Using the listing below, copy exactly the lines from the one containing "for cutter in" to the one containing "(-0.652, 0.267), (-0.652, -0.267), (-0.429, -HALF_W)]", both lines included, and no others.

__________

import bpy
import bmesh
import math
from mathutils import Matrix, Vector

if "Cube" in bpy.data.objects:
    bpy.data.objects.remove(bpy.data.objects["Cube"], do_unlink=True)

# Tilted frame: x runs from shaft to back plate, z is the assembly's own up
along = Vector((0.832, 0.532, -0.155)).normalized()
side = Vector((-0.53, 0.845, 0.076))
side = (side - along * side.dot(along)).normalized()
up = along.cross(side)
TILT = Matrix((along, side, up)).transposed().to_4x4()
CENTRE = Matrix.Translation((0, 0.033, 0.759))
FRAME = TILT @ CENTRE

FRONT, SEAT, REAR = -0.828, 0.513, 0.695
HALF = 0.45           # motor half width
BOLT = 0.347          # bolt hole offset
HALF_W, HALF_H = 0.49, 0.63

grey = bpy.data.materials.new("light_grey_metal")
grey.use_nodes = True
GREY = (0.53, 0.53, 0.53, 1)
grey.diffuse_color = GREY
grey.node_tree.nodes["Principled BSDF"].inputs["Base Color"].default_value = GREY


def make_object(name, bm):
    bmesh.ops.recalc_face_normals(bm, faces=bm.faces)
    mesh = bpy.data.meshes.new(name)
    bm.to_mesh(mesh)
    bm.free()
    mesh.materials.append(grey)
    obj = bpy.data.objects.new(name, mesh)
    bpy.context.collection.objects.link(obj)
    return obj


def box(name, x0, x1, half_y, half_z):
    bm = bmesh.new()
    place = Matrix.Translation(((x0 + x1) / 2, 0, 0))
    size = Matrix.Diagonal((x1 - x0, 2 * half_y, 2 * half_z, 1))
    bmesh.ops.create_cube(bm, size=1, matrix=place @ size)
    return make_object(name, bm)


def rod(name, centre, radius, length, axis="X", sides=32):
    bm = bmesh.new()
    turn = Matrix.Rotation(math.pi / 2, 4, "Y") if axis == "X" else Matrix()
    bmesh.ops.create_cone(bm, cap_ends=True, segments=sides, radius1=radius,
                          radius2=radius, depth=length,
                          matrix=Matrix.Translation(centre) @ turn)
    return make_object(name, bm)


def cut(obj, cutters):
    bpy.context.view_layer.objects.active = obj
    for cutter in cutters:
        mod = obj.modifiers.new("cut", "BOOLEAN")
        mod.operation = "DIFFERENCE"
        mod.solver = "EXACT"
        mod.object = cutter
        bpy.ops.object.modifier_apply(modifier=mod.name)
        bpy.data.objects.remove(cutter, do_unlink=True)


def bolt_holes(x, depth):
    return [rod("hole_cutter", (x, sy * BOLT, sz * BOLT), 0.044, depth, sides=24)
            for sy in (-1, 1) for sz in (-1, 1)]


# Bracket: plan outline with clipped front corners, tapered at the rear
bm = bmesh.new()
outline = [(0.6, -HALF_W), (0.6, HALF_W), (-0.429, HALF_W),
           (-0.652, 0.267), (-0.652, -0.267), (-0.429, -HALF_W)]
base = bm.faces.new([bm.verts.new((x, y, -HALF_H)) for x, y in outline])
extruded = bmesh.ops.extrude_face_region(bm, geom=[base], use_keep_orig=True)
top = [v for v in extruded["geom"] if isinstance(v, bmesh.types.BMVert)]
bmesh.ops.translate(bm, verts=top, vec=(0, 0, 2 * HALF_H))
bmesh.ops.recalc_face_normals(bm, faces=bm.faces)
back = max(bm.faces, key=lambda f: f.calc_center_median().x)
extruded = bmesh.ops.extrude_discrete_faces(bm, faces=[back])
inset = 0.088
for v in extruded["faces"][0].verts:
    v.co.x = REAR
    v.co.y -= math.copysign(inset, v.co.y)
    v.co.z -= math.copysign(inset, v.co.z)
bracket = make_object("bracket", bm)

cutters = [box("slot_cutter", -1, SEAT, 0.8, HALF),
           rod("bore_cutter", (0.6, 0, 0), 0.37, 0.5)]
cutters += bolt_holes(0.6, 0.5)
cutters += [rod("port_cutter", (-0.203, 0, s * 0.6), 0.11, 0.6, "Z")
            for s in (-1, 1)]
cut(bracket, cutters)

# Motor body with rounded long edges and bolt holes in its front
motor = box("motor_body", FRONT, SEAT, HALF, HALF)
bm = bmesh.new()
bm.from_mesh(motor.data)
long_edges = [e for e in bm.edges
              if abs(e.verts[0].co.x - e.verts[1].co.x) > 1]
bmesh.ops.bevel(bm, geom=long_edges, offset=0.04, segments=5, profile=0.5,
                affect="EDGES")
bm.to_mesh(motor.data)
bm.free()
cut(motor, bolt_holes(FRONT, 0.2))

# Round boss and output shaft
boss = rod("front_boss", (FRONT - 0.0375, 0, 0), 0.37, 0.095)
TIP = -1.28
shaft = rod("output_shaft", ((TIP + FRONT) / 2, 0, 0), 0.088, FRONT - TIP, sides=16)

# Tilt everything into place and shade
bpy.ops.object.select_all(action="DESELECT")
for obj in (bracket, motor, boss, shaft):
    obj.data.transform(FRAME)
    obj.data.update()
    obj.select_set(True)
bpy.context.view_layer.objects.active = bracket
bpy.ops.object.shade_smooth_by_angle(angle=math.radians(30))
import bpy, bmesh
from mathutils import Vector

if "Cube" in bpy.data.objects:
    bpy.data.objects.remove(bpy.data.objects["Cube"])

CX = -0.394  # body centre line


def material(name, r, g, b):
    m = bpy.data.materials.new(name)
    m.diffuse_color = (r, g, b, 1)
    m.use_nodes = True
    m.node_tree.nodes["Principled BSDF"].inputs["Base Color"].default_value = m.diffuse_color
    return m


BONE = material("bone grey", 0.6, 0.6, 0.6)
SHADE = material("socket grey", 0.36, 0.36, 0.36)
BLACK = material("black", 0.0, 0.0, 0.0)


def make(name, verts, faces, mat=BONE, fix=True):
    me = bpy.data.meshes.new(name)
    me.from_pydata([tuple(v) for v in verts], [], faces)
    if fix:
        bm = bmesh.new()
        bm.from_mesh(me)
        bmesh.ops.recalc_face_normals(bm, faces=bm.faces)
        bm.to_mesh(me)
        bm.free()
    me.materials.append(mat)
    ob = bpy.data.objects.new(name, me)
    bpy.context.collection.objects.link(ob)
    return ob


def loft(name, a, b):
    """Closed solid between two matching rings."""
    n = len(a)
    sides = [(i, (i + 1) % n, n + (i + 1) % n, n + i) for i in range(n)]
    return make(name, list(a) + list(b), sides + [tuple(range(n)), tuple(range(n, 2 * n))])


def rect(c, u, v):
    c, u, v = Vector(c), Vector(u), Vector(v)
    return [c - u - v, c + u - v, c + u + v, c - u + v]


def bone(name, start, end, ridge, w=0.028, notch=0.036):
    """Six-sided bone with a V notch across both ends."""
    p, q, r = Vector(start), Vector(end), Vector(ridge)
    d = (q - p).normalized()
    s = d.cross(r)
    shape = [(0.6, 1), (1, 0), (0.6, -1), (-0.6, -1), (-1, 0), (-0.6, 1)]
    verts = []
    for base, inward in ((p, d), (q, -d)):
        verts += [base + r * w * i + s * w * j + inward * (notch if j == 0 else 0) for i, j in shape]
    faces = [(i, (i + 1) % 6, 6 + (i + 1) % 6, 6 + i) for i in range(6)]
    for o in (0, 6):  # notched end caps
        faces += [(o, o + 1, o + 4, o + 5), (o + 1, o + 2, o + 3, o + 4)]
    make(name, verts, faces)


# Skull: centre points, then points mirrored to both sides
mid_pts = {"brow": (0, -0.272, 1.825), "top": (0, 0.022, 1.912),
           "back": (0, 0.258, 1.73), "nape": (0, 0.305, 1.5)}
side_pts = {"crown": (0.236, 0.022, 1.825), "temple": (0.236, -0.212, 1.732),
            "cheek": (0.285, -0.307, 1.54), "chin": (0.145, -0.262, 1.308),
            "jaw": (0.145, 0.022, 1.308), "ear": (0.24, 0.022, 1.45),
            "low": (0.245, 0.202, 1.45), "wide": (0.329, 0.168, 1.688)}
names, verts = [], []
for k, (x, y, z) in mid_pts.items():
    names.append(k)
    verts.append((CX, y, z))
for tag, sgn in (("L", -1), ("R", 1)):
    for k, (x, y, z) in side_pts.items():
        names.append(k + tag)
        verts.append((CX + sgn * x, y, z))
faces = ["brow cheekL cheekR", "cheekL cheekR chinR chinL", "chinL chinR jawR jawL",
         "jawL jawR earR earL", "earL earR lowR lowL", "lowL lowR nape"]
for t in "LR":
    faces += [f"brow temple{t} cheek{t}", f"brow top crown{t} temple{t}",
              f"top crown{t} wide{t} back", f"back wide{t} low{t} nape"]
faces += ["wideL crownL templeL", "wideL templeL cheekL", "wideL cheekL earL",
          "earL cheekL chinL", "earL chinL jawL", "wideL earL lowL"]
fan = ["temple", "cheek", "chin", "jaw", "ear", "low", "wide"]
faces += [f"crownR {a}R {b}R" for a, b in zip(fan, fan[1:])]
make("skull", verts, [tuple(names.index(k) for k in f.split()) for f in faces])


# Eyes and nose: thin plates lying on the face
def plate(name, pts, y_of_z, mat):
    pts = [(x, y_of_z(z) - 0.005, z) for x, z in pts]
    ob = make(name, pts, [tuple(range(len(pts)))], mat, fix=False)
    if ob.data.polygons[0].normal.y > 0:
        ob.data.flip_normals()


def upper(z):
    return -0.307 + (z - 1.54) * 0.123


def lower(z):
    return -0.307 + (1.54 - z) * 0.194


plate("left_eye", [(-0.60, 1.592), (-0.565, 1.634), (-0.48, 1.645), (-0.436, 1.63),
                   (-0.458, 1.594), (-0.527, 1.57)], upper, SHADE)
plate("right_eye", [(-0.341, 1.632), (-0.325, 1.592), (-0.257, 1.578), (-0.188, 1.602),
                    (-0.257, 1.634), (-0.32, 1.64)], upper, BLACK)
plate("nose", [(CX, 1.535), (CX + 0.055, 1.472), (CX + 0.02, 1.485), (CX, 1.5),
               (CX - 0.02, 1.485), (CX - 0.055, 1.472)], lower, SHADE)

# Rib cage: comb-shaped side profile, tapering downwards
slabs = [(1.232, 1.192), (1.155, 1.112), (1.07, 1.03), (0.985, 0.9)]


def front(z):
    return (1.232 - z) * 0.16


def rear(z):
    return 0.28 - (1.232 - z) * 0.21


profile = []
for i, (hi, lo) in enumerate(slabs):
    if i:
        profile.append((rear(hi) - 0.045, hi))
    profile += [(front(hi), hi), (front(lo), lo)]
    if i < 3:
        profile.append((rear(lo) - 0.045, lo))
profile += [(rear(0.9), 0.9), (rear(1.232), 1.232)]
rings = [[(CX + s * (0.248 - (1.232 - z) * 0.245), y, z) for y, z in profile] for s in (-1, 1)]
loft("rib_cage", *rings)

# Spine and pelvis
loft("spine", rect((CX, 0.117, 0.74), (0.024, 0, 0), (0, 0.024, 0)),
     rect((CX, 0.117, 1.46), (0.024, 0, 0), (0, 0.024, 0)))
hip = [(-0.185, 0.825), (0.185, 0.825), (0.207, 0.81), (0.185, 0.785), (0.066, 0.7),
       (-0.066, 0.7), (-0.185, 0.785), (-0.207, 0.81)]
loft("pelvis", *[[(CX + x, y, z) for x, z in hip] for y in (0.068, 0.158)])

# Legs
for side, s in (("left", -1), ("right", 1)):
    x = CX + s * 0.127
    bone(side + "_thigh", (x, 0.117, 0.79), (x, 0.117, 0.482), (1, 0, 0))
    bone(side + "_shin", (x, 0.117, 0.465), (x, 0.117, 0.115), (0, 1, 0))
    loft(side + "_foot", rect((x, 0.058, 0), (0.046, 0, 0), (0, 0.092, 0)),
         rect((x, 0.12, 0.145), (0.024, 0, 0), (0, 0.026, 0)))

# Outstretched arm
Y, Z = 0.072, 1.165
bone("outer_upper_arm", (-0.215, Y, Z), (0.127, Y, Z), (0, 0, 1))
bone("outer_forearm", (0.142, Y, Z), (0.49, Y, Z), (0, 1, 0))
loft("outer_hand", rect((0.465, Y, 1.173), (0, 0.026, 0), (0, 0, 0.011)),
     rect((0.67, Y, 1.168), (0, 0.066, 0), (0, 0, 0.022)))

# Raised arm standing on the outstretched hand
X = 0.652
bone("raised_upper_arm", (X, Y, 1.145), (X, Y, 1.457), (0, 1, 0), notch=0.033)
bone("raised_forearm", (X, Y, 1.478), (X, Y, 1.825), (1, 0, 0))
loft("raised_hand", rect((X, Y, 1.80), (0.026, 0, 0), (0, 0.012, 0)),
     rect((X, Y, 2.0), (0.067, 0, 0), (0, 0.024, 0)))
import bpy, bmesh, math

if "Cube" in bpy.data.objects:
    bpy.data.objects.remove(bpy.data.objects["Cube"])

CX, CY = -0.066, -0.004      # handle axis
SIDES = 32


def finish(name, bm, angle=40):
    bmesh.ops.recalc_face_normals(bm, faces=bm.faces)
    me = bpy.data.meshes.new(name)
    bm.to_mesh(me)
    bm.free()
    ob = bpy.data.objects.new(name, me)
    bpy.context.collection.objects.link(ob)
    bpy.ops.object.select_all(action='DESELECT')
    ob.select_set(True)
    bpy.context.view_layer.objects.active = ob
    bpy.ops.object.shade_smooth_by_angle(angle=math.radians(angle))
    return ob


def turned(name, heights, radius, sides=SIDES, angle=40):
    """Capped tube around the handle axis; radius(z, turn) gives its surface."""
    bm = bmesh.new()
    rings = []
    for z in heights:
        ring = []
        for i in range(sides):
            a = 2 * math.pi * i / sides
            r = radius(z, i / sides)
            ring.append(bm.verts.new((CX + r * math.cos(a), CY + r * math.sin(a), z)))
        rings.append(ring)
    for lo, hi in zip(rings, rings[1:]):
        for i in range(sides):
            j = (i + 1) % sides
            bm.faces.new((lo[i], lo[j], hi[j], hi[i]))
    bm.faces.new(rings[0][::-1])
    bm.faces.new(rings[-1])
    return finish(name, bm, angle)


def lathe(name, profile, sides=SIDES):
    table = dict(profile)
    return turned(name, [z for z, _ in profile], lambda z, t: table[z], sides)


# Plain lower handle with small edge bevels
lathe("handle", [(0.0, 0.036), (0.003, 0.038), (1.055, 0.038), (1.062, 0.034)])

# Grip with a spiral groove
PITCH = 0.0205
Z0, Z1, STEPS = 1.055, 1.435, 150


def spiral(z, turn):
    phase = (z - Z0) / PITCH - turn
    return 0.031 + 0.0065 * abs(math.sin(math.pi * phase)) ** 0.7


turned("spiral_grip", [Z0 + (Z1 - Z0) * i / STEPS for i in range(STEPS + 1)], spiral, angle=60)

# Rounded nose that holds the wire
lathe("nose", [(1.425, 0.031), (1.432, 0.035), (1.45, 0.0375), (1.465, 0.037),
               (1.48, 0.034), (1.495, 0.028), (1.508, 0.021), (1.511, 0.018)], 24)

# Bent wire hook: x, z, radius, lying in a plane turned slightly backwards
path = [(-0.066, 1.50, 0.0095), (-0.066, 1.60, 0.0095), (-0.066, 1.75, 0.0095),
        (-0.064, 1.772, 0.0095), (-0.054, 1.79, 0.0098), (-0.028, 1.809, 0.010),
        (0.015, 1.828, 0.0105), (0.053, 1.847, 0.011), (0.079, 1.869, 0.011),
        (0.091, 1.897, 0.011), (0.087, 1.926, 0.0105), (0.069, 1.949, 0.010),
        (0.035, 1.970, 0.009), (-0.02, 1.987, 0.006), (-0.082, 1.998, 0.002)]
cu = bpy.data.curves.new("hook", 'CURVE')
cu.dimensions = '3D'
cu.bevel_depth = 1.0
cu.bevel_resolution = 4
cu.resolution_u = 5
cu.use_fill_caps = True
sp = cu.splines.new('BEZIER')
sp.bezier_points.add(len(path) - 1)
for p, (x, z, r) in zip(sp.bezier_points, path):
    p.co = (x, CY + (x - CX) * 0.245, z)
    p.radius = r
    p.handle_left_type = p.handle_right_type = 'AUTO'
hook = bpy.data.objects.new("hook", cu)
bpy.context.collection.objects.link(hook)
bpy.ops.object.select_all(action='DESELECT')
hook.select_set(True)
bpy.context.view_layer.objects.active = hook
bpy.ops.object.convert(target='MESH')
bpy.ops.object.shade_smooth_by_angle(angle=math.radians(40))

__________

• **TASK OUTPUT**
    for cutter in cutters:
        mod = obj.modifiers.new("cut", "BOOLEAN")
        mod.operation = "DIFFERENCE"
        mod.solver = "EXACT"
        mod.object = cutter
        bpy.ops.object.modifier_apply(modifier=mod.name)
        bpy.data.objects.remove(cutter, do_unlink=True)


def bolt_holes(x, depth):
    return [rod("hole_cutter", (x, sy * BOLT, sz * BOLT), 0.044, depth, sides=24)
            for sy in (-1, 1) for sz in (-1, 1)]


# Bracket: plan outline with clipped front corners, tapered at the rear
bm = bmesh.new()
outline = [(0.6, -HALF_W), (0.6, HALF_W), (-0.429, HALF_W),
           (-0.652, 0.267), (-0.652, -0.267), (-0.429, -HALF_W)]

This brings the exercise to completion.